If it hasn’t quite sunk in how much the struggling economy in the U.S. is changing the mindset of industry, heed the words of Dr Heinrich Hiesinger, CEO of Siemens’ Industry Sector. His firm, at least at present, views the U.S. as a “low cost” production country, ripe as a base for exportation. Siemens has always had a strong manufacturing presence in the U.S., and a weak dollar makes exporting attractive. But perhaps Hiesinger’s remark is a sign that corporations may be leaning more towards the U.S. as a desirable manufacturing center, and less towards other countries.
The occasion for Hiesinger’s comments was the eve of the annual Siemens Automation Summit, held this week in Chicago. Siemens is banking on green manufacturing technologies, Hiesinger noted; its windpower drives business is expected to grow by 20% through 2010, compared to, for instance, 9% for product lifecycle management (PLM) software. Hiesinger also called attention to his company’s growing “environmental portfolio”—promoting wind power, enabling low-emission transportation systems, reducing factory energy consumption—which comprised 23% of its entire portfolio in 2007. For Siemens, the U.S. remains the focal point of these manufacturing initiatives.
What’s this have to do with pharma, besides the fact that Siemens has a major presence in the pharmaceutical automation and control market? The company’s bullishness on U.S. manufacturing reminded me of a news item I’d read just a few weeks about a small pharma company, Galexe Pharma Sciences, which chose to build in the U.S. rather than break ground abroad. Galexe, a subsidiary of Virginia-based Excela PharmSci, Inc., is set to open a new drug manufacturing facility in Lenoir, North Carolina. The company will invest $8.6 million over the next three years and create 55 jobs at an average annual salary of $55,455 per year.
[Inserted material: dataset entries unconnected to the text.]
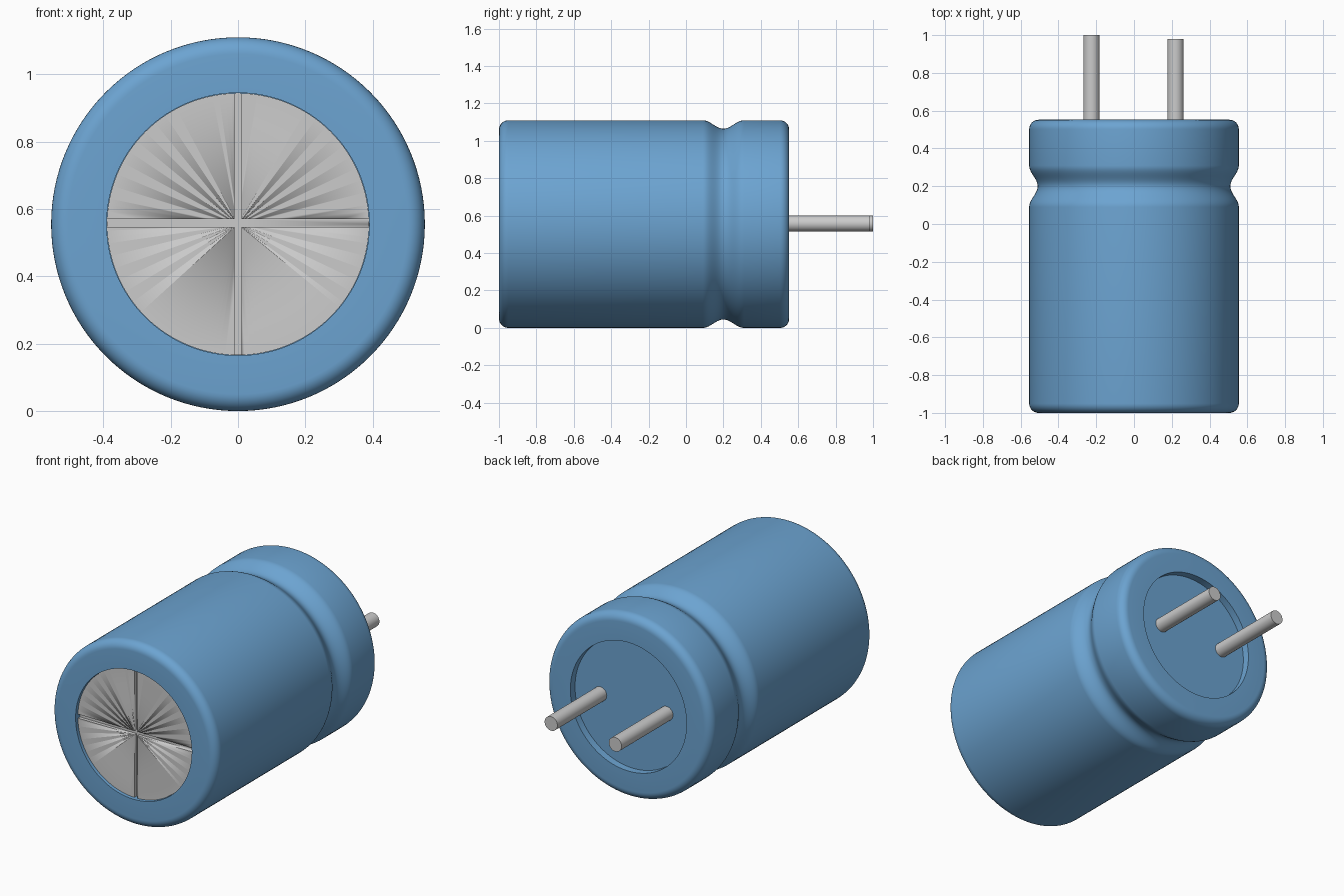
import bpy, bmesh, math
from mathutils import Matrix, Vector

if "Cube" in bpy.data.objects:
    bpy.data.objects.remove(bpy.data.objects["Cube"])

R = 0.555          # can radius, also the height of its axis
FRONT, BACK = -1.0, 0.552
RIM = 0.39         # radius of the openings at both ends
SEG = 128


def finish(name, bm, color=None, angle=35):
    bmesh.ops.remove_doubles(bm, verts=bm.verts, dist=1e-5)
    bmesh.ops.recalc_face_normals(bm, faces=bm.faces)
    me = bpy.data.meshes.new(name)
    bm.to_mesh(me)
    bm.free()
    ob = bpy.data.objects.new(name, me)
    bpy.context.collection.objects.link(ob)
    if color:
        mat = bpy.data.materials.new(name + "_material")
        mat.diffuse_color = color
        mat.use_nodes = True
        mat.node_tree.nodes["Principled BSDF"].inputs["Base Color"].default_value = mat.diffuse_color
        me.materials.append(mat)
    bpy.ops.object.select_all(action='DESELECT')
    ob.select_set(True)
    bpy.context.view_layer.objects.active = ob
    bpy.ops.object.shade_smooth_by_angle(angle=math.radians(angle))
    return ob


def lathe(name, profile, color=None):
    """Revolve (y, radius) points around the can axis."""
    bm = bmesh.new()
    vs = [bm.verts.new((r, y, R)) for y, r in profile]
    es = [bm.edges.new(p) for p in zip(vs, vs[1:])]
    bmesh.ops.spin(bm, geom=vs + es, cent=(0, 0, R), axis=(0, 1, 0),
                   angle=2 * math.pi, steps=SEG, use_merge=True)
    return finish(name, bm, color)


def rod(name, x, y0, y1, r):
    bm = bmesh.new()
    m = Matrix.Translation((x, (y0 + y1) / 2, R + 0.003)) @ Matrix.Rotation(math.pi / 2, 4, 'X')
    bmesh.ops.create_cone(bm, cap_ends=True, segments=32, radius1=r, radius2=r,
                          depth=y1 - y0, matrix=m)
    return finish(name, bm)


def corner(y, r, rad, start):
    """Quarter-circle points around (y, r)."""
    return [(y - rad * math.cos(a), r + rad * math.sin(a))
            for a in (start + i * math.pi / 16 for i in range(9))]


# sleeve: rounded rims, crimp groove, shallow recess at each end
c = 0.05
groove = [(0.2 + t * 0.11, R - 0.0225 * (1 + math.cos(math.pi * t)))
          for t in (i / 10 for i in range(-10, 11))]
profile = ([(FRONT + 0.05, 0), (FRONT + 0.05, RIM), (FRONT, RIM)]
           + corner(FRONT + c, R - c, c, 0)
           + groove
           + corner(BACK - c, R - c, c, math.pi / 2)
           + [(BACK, RIM), (BACK - 0.045, RIM), (BACK - 0.045, 0)])
lathe("sleeve", profile, (0.15, 0.37, 0.64, 1))

# metal vent disc in the front opening
disc = lathe("vent_disc", [(FRONT + 0.02, 0), (FRONT + 0.02, RIM - 0.001),
                           (FRONT + 0.07, RIM - 0.001), (FRONT + 0.07, 0)])

# scored cross in the disc
for name, size in (("score_cutter_horizontal", (2 * RIM + 0.1, 0.04, 0.024)),
                   ("score_cutter_vertical", (0.02, 0.04, 2 * RIM + 0.1))):
    bm = bmesh.new()
    bmesh.ops.create_cube(bm, size=1, matrix=Matrix.LocRotScale(
        Vector((0, FRONT + 0.02, R + 0.003)), None, Vector(size)))
    cutter = finish(name, bm)
    cutter.hide_render = True
    cutter.hide_set(True)
    mod = disc.modifiers.new(name, 'BOOLEAN')
    mod.operation = 'DIFFERENCE'
    mod.solver = 'EXACT'
    mod.object = cutter

# two leads, one slightly longer
rod("long_lead", -0.225, BACK - 0.06, 1.0, 0.043)
rod("short_lead", 0.22, BACK - 0.06, 0.98, 0.043)
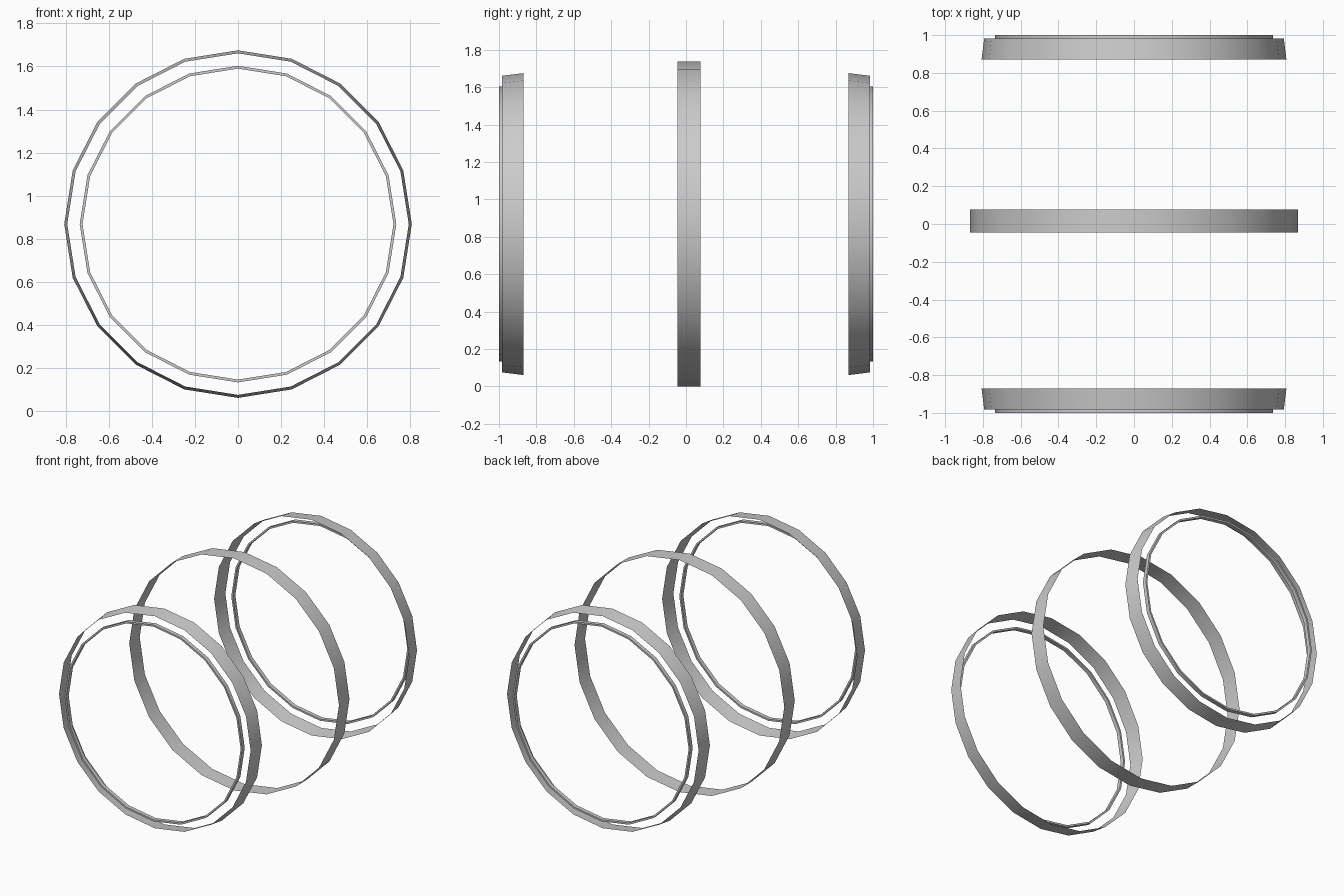
import bpy, bmesh
from math import cos, sin, pi

if "Cube" in bpy.data.objects:
    bpy.data.objects.remove(bpy.data.objects["Cube"])

SIDES = 20
CENTRE_Z = 0.868


def ring(name, profile, closed=False):
    """Sweep a (radius, y) profile around the y axis."""
    bm = bmesh.new()
    loops = []
    for i in range(SIDES):
        a = 2 * pi * i / SIDES
        loops.append([bm.verts.new((r * cos(a), y, CENTRE_Z + r * sin(a)))
                      for r, y in profile])
    n = len(profile)
    for i in range(SIDES):
        p, q = loops[i], loops[(i + 1) % SIDES]
        for j in range(n if closed else n - 1):
            k = (j + 1) % n
            bm.faces.new((p[j], p[k], q[k], q[j]))
    # Make the outermost band face away from the axis
    bm.normal_update()
    f = max(bm.faces, key=lambda f: (f.calc_center_median().xz - bm_centre()).length)
    c = f.calc_center_median().xz - bm_centre()
    if f.normal.xz.dot(c) < 0:
        bmesh.ops.reverse_faces(bm, faces=bm.faces[:])
    mesh = bpy.data.meshes.new(name)
    bm.to_mesh(mesh)
    bm.free()
    obj = bpy.data.objects.new(name, mesh)
    bpy.context.collection.objects.link(obj)
    bpy.ops.object.select_all(action='DESELECT')
    obj.select_set(True)
    bpy.context.view_layer.objects.active = obj
    bpy.ops.object.shade_smooth_by_angle()
    return obj


def bm_centre():
    from mathutils import Vector
    return Vector((0, CENTRE_Z))


# Wide middle hoop, an open sheet band
ring("middle_hoop", [(0.868, -0.046), (0.868, 0.078)])

# Tapered end hoops and the slim rim inside each one
for side, s in (("front", -1), ("back", 1)):
    ring(side + "_hoop", [(0.807, s * 0.87), (0.793, s * 0.983)])
    ring(side + "_inner_rim",
         [(0.735, s * 0.97), (0.735, s * 1.0), (0.722, s * 1.0), (0.722, s * 0.97)],
         closed=True)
“Upon careful consideration of competing locations within the U.S. as well as Hyderabad, India, we chose North Carolina,” says Phanesh Koneru, president and CEO of Galexe. The reasons: low cost of living and doing business, tax incentives, good talent pool, mild year-round weather. Sure, Hyderabad remains a good place for a manufacturing plant. But, weak dollar or no, the U.S. isn’t a bad place either.
Here's more on the Galexe story from the Hickory Record in Caldwell County, North Carolina.
From 'On Pharma'